• WHAT THIS TASK INVOLVES
Output exactly the lines from the one holding "# Push rod and" through the final line of the entries.

(Data excerpts)

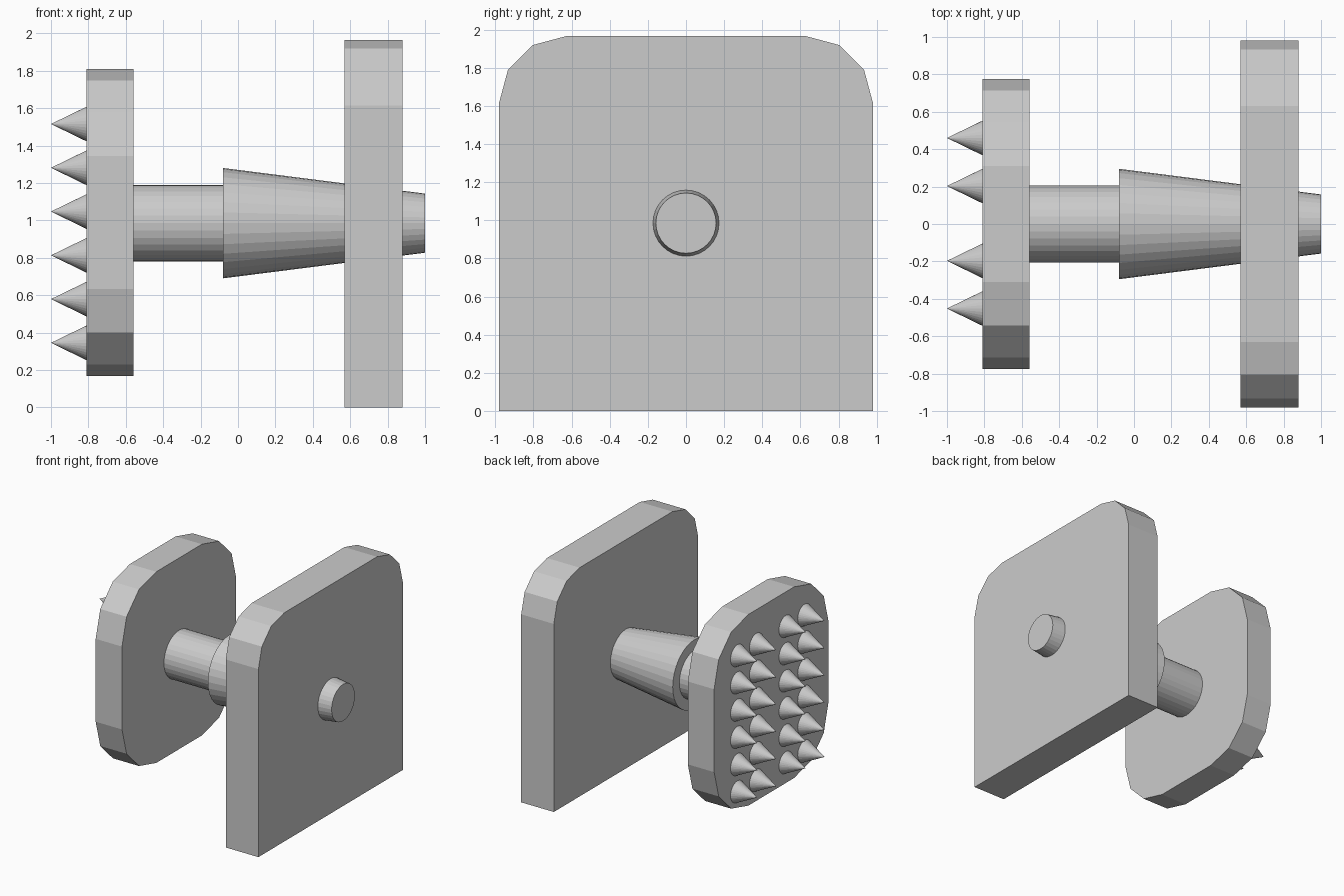
import bpy, bmesh
from math import sin, cos, pi

if "Cube" in bpy.data.objects:
    bpy.data.objects.remove(bpy.data.objects["Cube"])

AXIS_Z = 0.985


def make_object(name, bm):
    bmesh.ops.recalc_face_normals(bm, faces=bm.faces[:])
    mesh = bpy.data.meshes.new(name)
    bm.to_mesh(mesh)
    bm.free()
    obj = bpy.data.objects.new(name, mesh)
    bpy.context.collection.objects.link(obj)
    return obj


def corner(cy, cz, r, start, steps=3):
    """Quarter arc in the YZ plane, starting at the given angle."""
    return [(cy + r * cos(start + pi / 2 * i / steps),
             cz + r * sin(start + pi / 2 * i / steps)) for i in range(steps + 1)]


def plate(name, x0, x1, outline):
    bm = bmesh.new()
    face = bm.faces.new([bm.verts.new((x0, y, z)) for y, z in outline])
    out = bmesh.ops.extrude_face_region(bm, geom=[face], use_keep_orig=True)
    verts = [g for g in out["geom"] if isinstance(g, bmesh.types.BMVert)]
    bmesh.ops.translate(bm, verts=verts, vec=(x1 - x0, 0, 0))
    return make_object(name, bm)


def round_bar(name, x0, x1, r0, r1, y=0, z=AXIS_Z, sides=32):
    """Cylinder, taper or spike along X; a zero radius gives a point."""
    bm = bmesh.new()
    bmesh.ops.create_cone(bm, cap_ends=True, segments=sides,
                          radius1=r0, radius2=r1, depth=x1 - x0)
    for v in bm.verts:
        v.co = ((x0 + x1) / 2 + v.co.z, y + v.co.y, z - v.co.x)
    bmesh.ops.remove_doubles(bm, verts=bm.verts[:], dist=1e-5)
    return make_object(name, bm)


# Wall plate: square bottom, rounded top corners
plate("wall_plate", 0.57, 0.88,
      [(-0.98, 0), (0.98, 0)]
      + corner(0.63, 1.615, 0.35, 0) + corner(-0.63, 1.615, 0.35, pi / 2))

# Spiked head plate: all four corners rounded
R = 0.465
hy, lo, hi = 0.775 - R, 0.168 + R, 1.81 - R
plate("head_plate", -0.81, -0.56,
      corner(hy, hi, R, 0) + corner(-hy, hi, R, pi / 2)
      + corner(-hy, lo, R, pi) + corner(hy, lo, R, 1.5 * pi))

# Push rod and tapered sleeve passing through the wall plate
round_bar("push_rod", -0.57, -0.07, 0.205, 0.205)
round_bar("tapered_sleeve", -0.08, 1.0, 0.295, 0.158)

# Grid of spikes on the head
for y in (0.46, 0.203, -0.197, -0.452):
    for row in range(6):
        round_bar("spike", -1.0, -0.805, 0.0, 0.095, y, 0.345 + row * 0.234)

• ANSWER SECTION
# Push rod and tapered sleeve passing through the wall plate
round_bar("push_rod", -0.57, -0.07, 0.205, 0.205)
round_bar("tapered_sleeve", -0.08, 1.0, 0.295, 0.158)

# Grid of spikes on the head
for y in (0.46, 0.203, -0.197, -0.452):
    for row in range(6):
        round_bar("spike", -1.0, -0.805, 0.0, 0.095, y, 0.345 + row * 0.234)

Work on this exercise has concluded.